(Beginning of Data to process)

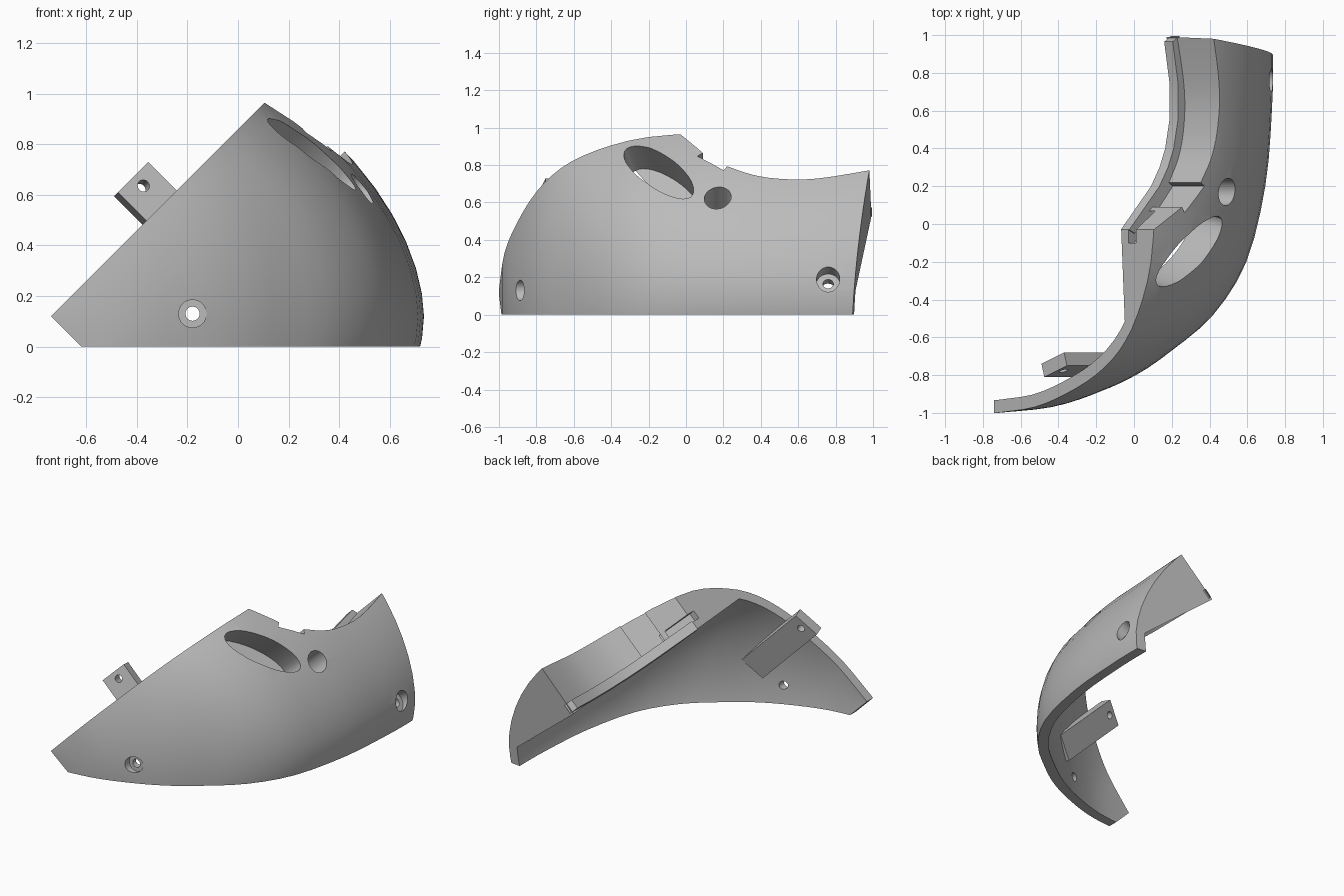
import bpy, bmesh, math
from mathutils import Vector, Matrix

if "Cube" in bpy.data.objects:
    bpy.data.objects.remove(bpy.data.objects["Cube"])

grey = bpy.data.materials.new("mid grey")
grey.use_nodes = True
grey.diffuse_color = (0.5, 0.5, 0.5, 1)
grey.node_tree.nodes["Principled BSDF"].inputs["Base Color"].default_value = (0.5, 0.5, 0.5, 1)

CX, CZ = -0.74, 0.12          # long axis of the dome
FLANGE = (Vector((0, 0, 0.735)), Vector((0.39, 0.034, 0.48)))   # flat inner side of the rim
BACK = (Vector((0, 0.973, 0)), Vector((0.114, 1, -0.072)))


def finish(bm, name):
    bmesh.ops.recalc_face_normals(bm, faces=bm.faces)
    mesh = bpy.data.meshes.new(name)
    bm.to_mesh(mesh)
    bm.free()
    ob = bpy.data.objects.new(name, mesh)
    bpy.context.collection.objects.link(ob)
    mesh.materials.append(grey)
    return ob


def diagonal(y, m, n):
    """Point from y, m = x + z and n = z - x."""
    return Vector(((m - n) / 2, y, (m + n) / 2))


def prism(name, outline, m0, m1):
    """Extrude a (y, n) outline along the diagonal."""
    bm = bmesh.new()
    face = bm.faces.new([bm.verts.new(diagonal(y, m0, n)) for y, n in outline])
    new = bmesh.ops.extrude_face_region(bm, geom=[face])["geom"]
    step = diagonal(0, m1 - m0, 0)
    bmesh.ops.translate(bm, vec=step, verts=[v for v in new if isinstance(v, bmesh.types.BMVert)])
    return finish(bm, name)


def slice_off(bm, point, normal):
    """Remove everything on the normal's side and close the cut."""
    geom = bm.verts[:] + bm.edges[:] + bm.faces[:]
    cut = bmesh.ops.bisect_plane(bm, geom=geom, plane_co=point, plane_no=normal, clear_outer=True)
    edges = [e for e in cut["geom_cut"] if isinstance(e, bmesh.types.BMEdge)]
    bmesh.ops.edgenet_fill(bm, edges=edges)


def smooth_path(pts, steps):
    """Catmull-Rom curve through the points."""
    pts = [Vector(p) for p in pts]
    ext = [pts[0] * 2 - pts[1]] + pts + [pts[-1] * 2 - pts[-2]]
    out = []
    for a, b, c, d in zip(ext, ext[1:], ext[2:], ext[3:]):
        for k in range(steps):
            t = k / steps
            out.append(b + (c - a) * t / 2 + (a * 2 - b * 5 + c * 4 - d) * t * t / 2
                       + (b * 3 - a - c * 3 + d) * t ** 3 / 2)
    return out + [pts[-1]]


def power(value, exponent):
    return math.copysign(abs(value) ** exponent, value)


def dome(offset, segs=64):
    """Loft rings of (y, half width, half height), flattening towards the back."""
    stations = smooth_path([
        (-1, 0.02, 0.02), (-0.97, 0.30, 0.30), (-0.9, 0.53, 0.54), (-0.8, 0.75, 0.77),
        (-0.67, 0.94, 0.945), (-0.48, 1.16, 1.03), (-0.2, 1.335, 1.11), (0.2, 1.435, 1.14),
        (0.6, 1.47, 1.145), (0.9, 1.475, 1.17), (1.3, 1.46, 1.2)], 3)
    bm, rings = bmesh.new(), []
    for i, s in enumerate(stations):
        d = stations[min(i + 1, len(stations) - 1)] - stations[max(i - 1, 0)]
        size = math.hypot(d.x, d.y)
        y = s.x + offset * d.y / size
        a, b = (max(r - offset * d.x / size, 0.01) for r in (s.y, s.z))
        e = 2 / (2 - 0.25 * min(max(s.x + 0.8, 0), 0.8))
        ang = [2 * math.pi * k / segs for k in range(segs)]
        rings.append([bm.verts.new((CX + a * power(math.cos(t), e), y, CZ + b * power(math.sin(t), e)))
                      for t in ang])
    for r, q in zip(rings, rings[1:]):
        for k in range(segs):
            j = (k + 1) % segs
            bm.faces.new((r[k], r[j], q[j], q[k]))
    bm.faces.new(rings[0])
    bm.faces.new(rings[-1])
    return bm


def drill(name, centre, axis, radius, inward, long_axis=None, stretch=1):
    """Round or oval cutter reaching inward from the centre along the axis."""
    w = Vector(axis).normalized()
    u = Vector(long_axis) if long_axis else w.orthogonal()
    u = (u - w * u.dot(w)).normalized()
    v = w.cross(u)
    bm = bmesh.new()
    out = 0.3
    bmesh.ops.create_cone(bm, cap_ends=True, segments=32, radius1=radius, radius2=radius,
                          depth=inward + out)
    mid = Vector(centre) + w * (out - inward) / 2
    rot = Matrix((u * stretch, v, w)).transposed().to_4x4()
    bmesh.ops.transform(bm, matrix=Matrix.Translation(mid) @ rot, verts=bm.verts)
    return finish(bm, name)


def cut(ob, cutters):
    bpy.context.view_layer.objects.active = ob
    for c in cutters:
        c.hide_render = True
        mod = ob.modifiers.new(c.name, "BOOLEAN")
        mod.operation, mod.solver, mod.object = "DIFFERENCE", "EXACT", c
        bpy.ops.object.modifier_apply(modifier=mod.name)
        bpy.data.objects.remove(c)


# Outer dome, trimmed at the bottom, front tip and back
bm = dome(0)
slice_off(bm, Vector((0, 0, 0)), Vector((0, 0, -1)))
slice_off(bm, Vector((-0.62, 0, 0)), Vector((-1, 0, -1)))
slice_off(bm, *BACK)
shell = finish(bm, "shell")

# Hollow inside, stopping at the flat flange
bm = dome(0.068)
slice_off(bm, *FLANGE)
hollow = finish(bm, "hollow_cutter")

# Upper rim: straight edge, stepped notch, curved scoop, and a slot beside the lip
scoop = [tuple(p[:2]) for p in smooth_path(
    [(0.22, 0.44, 0), (0.35, 0.34, 0), (0.5, 0.285, 0), (0.7, 0.275, 0), (0.98, 0.35, 0), (1.4, 0.5, 0)], 3)]
notch = [(-0.03, 0.86), (0.09, 0.61), (0.06, 0.58), (0.2, 0.40)]
rim = prism("rim_cutter", [(-1.4, 0.86)] + notch + scoop + [(1.4, 3), (-1.4, 3)], -3, 4)
slot = prism("slot_cutter", [(-0.1, 1), (-0.1, 0.8), (0.07, 0.53), (0.07, 1)], 0.8, 0.88)

# Screw holes with counterbores, oval window and round socket
side_axis = (1, 0, 0.6)
cut(shell, [
    hollow, rim, slot,
    drill("front_screw", (-0.18, -0.88, 0.13), (0, -1, 0), 0.028, 0.2),
    drill("front_bore", (-0.18, -0.86, 0.13), (0, -1, 0), 0.055, 0),
    drill("side_screw", (0.72, 0.76, 0.185), side_axis, 0.028, 0.2),
    drill("side_bore", (0.72, 0.76, 0.185), side_axis, 0.062, 0.04),
    drill("oval_window", (0.275, -0.14, 0.745), (0.8, -0.25, 0.7), 0.1, 0.17,
          (0.616, 0.625, -0.477), 2.75),
    drill("socket", (0.47, 0.17, 0.605), (1, 0, 0.9), 0.072, 0.15),
])

# Raised lip along the inner edge of the scoop
lip_top = [(-0.03, 0.86), (0.07, 0.72), (0.2, 0.54), (0.3, 0.45), (0.4, 0.39), (0.55, 0.345),
           (0.75, 0.345), (0.965, 0.40)]
lip_base = [(0.995, 0.33), (0.96, 0.31), (0.7, 0.25), (0.5, 0.25), (0.35, 0.3), (0.2, 0.37),
            (0.05, 0.56), (-0.05, 0.8)]
lip = prism("inner_lip", lip_top + lip_base, 0.72, 0.81)

# Mounting tab running down the inside of the wall
bm = bmesh.new()
ends = []
for n in (1.085, 0.25):
    ends.append([bm.verts.new(diagonal(y, m, n)) for y, m in
                 ((-0.81, 0.135), (-0.74, 0.105), (-0.68, 0.345), (-0.75, 0.375))])
for k in range(4):
    j = (k + 1) % 4
    bm.faces.new((ends[0][k], ends[0][j], ends[1][j], ends[1][k]))
for end in ends:
    bm.faces.new(end)
tab = finish(bm, "mounting_tab")
cut(tab, [drill("tab_hole", (-0.38, -0.75, 0.63), (0.21, -0.95, 0.21), 0.024, 0.3)])

# Smooth curved faces, crisp edges
bpy.ops.object.select_all(action="DESELECT")
for ob in (shell, lip, tab):
    ob.select_set(True)
bpy.context.view_layer.objects.active = shell
bpy.ops.object.shade_smooth_by_angle(angle=math.radians(25))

(End of Data to process)

Task details. Would you copy every line from the listing above that has the string "return" in it?

Response.
    return ob
    return Vector(((m - n) / 2, y, (m + n) / 2))
    return finish(bm, name)
    return out + [pts[-1]]
    return math.copysign(abs(value) ** exponent, value)
    return bm
    return finish(bm, name)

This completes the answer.